There are several types of dyslexia that can affect the child’s ability to spell as well as read.

“Trauma dyslexia” usually occurs after some form of brain trauma or injury to the area of the brain that controls reading and writing. It is rarely seen in today’s school-age population.

A second type of dyslexia is referred to as “primary dyslexia.” This type of dyslexia is a dysfunction of, rather than damage to, the left side of the brain (cerebral cortex) and does not change with age. Individuals with this type are rarely able to read above a fourth-grade level and may struggle with reading, spelling, and writing as adults. Primary dyslexia is passed in family lines through their genes (hereditary). It is found more often in boys than in girls.

A third type of dyslexia is referred to as “secondary” or “developmental dyslexia” and is felt to be caused by hormonal development during the early stages of fetal development. Developmental dyslexia diminishes as the child matures. It is also more common in boys.

Dyslexia may affect several different functions. Visual dyslexia is characterized by number and letter reversals and the inability to write symbols in the correct sequence. Auditory dyslexia involves difficulty with sounds of letters or groups of letters. The sounds are perceived as jumbled or not heard correctly. “Dysgraphia” refers to the child’s difficulty holding and controlling a pencil so that the correct markings can be made on the paper.



第二類讀寫障礙被稱為「原發性讀寫障礙」。
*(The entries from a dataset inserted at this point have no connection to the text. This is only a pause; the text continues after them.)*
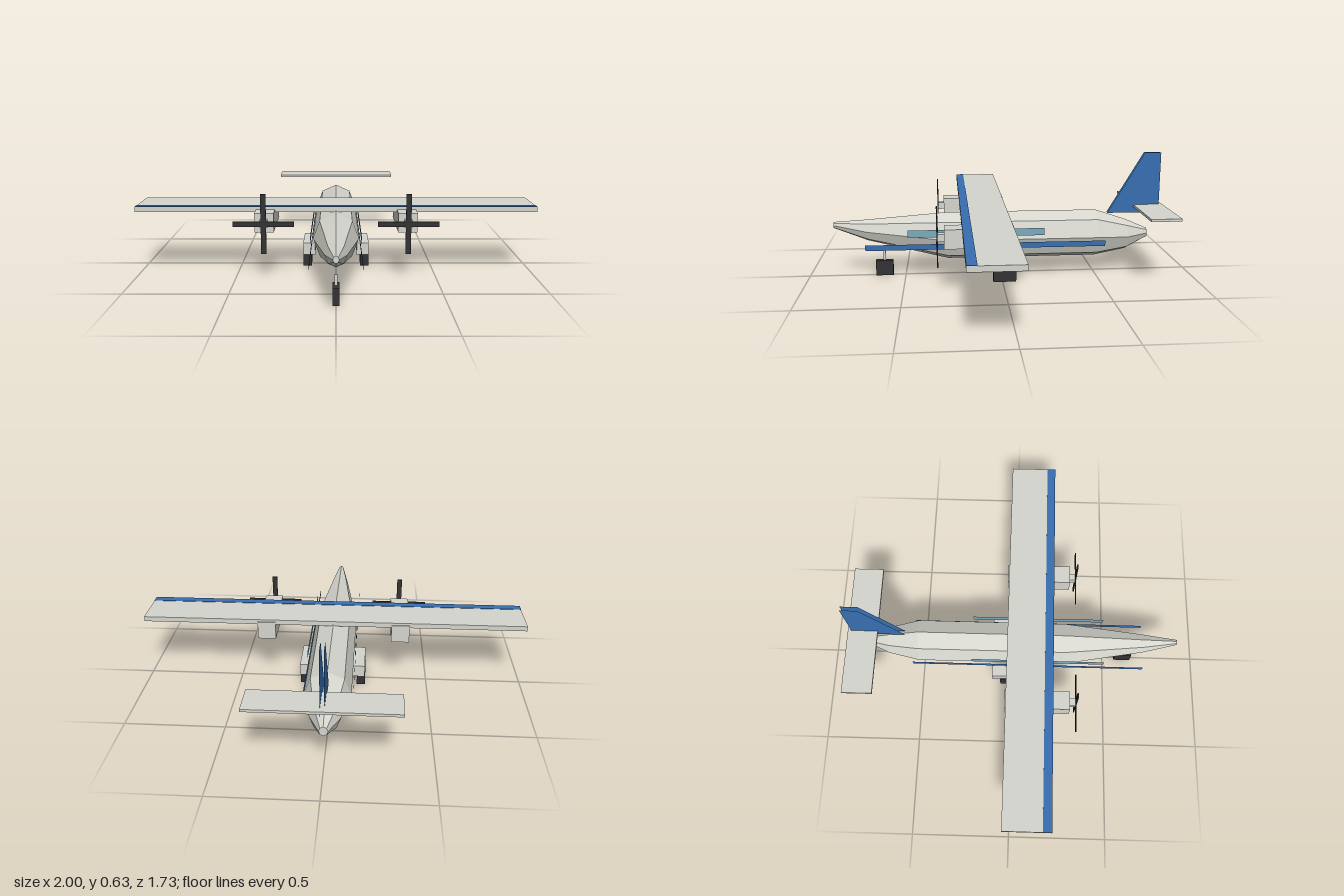
import * as THREE from 'three';

export function createModel() {
  const model = new THREE.Group();
  model.name = 'twinPropPlane';

  const material = (name, color) => {
    const m = new THREE.MeshStandardMaterial({ color, flatShading: true, side: THREE.DoubleSide });
    m.name = name;
    return m;
  };
  const grey = material('hullGrey', 0xd6d6cf);
  const blue = material('trimBlue', 0x386fb2);
  const glass = material('windowBlue', 0x7aaabd);
  const dark = material('rubberBlack', 0x333335);

  const add = (name, geometry, mat, x = 0, y = 0, z = 0) => {
    const mesh = new THREE.Mesh(geometry, mat);
    mesh.name = name;
    mesh.position.set(x, y, z);
    model.add(mesh);
    return mesh;
  };
  // Box given by its lower and upper corners
  const box = (name, mat, [x0, y0, z0], [x1, y1, z1]) =>
    add(name, new THREE.BoxGeometry(x1 - x0, y1 - y0, z1 - z0), mat,
      (x0 + x1) / 2, (y0 + y1) / 2, (z0 + z1) / 2);

  // Fuselage: eight-sided sections from nose to tail [z, centre y, half width, half height]
  const stations = [
    [0.865, 0.275, 0.014, 0.016],
    [0.69, 0.245, 0.05, 0.056],
    [0.275, 0.208, 0.113, 0.125],
    [-0.505, 0.208, 0.113, 0.125],
    [-0.67, 0.197, 0.073, 0.081],
    [-0.787, 0.203, 0.021, 0.024],
  ];
  const sides = 8;
  const point = (s, k) => {
    const [z, cy, rx, ry] = stations[s];
    const a = (k / sides) * Math.PI * 2;
    return [rx * Math.sin(a), cy + ry * Math.cos(a), z];
  };
  const centre = (s) => [0, stations[s][1], stations[s][0]];
  const last = stations.length - 1;
  const verts = [];
  for (let k = 0; k < sides; k++) {
    for (let s = 0; s < last; s++) {
      const a = point(s, k), b = point(s + 1, k), c = point(s, k + 1), d = point(s + 1, k + 1);
      verts.push(...a, ...c, ...b, ...c, ...d, ...b);
    }
    verts.push(...centre(0), ...point(0, k + 1), ...point(0, k));
    verts.push(...centre(last), ...point(last, k), ...point(last, k + 1));
  }
  const hull = new THREE.BufferGeometry();
  hull.setAttribute('position', new THREE.Float32BufferAttribute(verts, 3));
  hull.computeVertexNormals();
  add('fuselage', hull, grey);

  // Wing with painted leading edge, and tailplane
  box('wing', grey, [-1, 0.326, -0.032], [1, 0.352, 0.21]);
  box('wingStripe', blue, [-1, 0.352, 0.166], [1, 0.354, 0.21]);
  box('tailplane', grey, [-0.345, 0.345, -0.865], [0.345, 0.358, -0.71]);

  // Fin outline, drawn with z reversed so that turning it lays it along the body
  const finShape = new THREE.Shape([[0.57, 0.315], [0.847, 0.315], [0.847, 0.635], [0.76, 0.635]]
    .map(([x, y]) => new THREE.Vector2(x, y)));

  for (const [side, label] of [[1, 'left'], [-1, 'right']]) {
    const name = (part) => label + part;
    // Thin upright sheet facing outwards
    const sheet = (part, mat, z0, z1, y0, y1) => {
      const m = add(name(part), new THREE.PlaneGeometry(z1 - z0, y1 - y0), mat,
        side * 0.12, (y0 + y1) / 2, (z0 + z1) / 2);
      m.rotation.y = side * Math.PI / 2;
    };
    sheet('WindowBand', glass, -0.22, 0.48, 0.23, 0.268);
    sheet('BodyStripe', blue, -0.54, 0.695, 0.165, 0.194);

    const fin = add(name('FinSkin'), new THREE.ShapeGeometry(finShape), blue, side * 0.01);
    fin.rotation.y = Math.PI / 2;

    // Engine, hub and crossed propeller blades
    const ex = side * 0.35, py = 0.293;
    box(name('Nacelle'), grey, [ex - 0.047, 0.245, -0.038], [ex + 0.047, 0.34, 0.295]);
    box(name('PropellerHub'), grey, [ex - 0.018, py - 0.018, 0.295], [ex + 0.018, py + 0.018, 0.325]);
    box(name('BladeUpright'), dark, [ex - 0.013, py - 0.148, 0.325], [ex + 0.013, py + 0.148, 0.331]);
    box(name('BladeLevel'), dark, [ex - 0.148, py - 0.013, 0.3255], [ex + 0.148, py + 0.013, 0.3305]);

    // Main gear
    const gx = side * 0.139, wx = side * 0.15;
    box(name('GearFairing'), grey, [gx - 0.031, 0.074, -0.113], [gx + 0.031, 0.136, 0.09]);
    box(name('MainWheel'), dark, [wx - 0.022, 0, -0.07], [wx + 0.022, 0.088, 0.047]);
  }

  // Nose gear
  box('noseWheel', dark, [-0.015, 0, 0.565], [0.015, 0.08, 0.655]);
  box('noseStrut', grey, [-0.006, 0.08, 0.603], [0.006, 0.132, 0.615]);

  return model;
}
這類型的讀寫障礙源於腦部左側(大腦皮層)有功能障礙,而不是腦部有損傷,並且不隨年齡而改變。 這些孩子很少能夠應付四年級以上程度的閱讀要求,成年後也可能在閱讀、拼寫和寫作上有困難。 原發性讀寫障礙通過基因(遺傳性)在家族中遺傳。相對女孩,更常見於男孩子身上。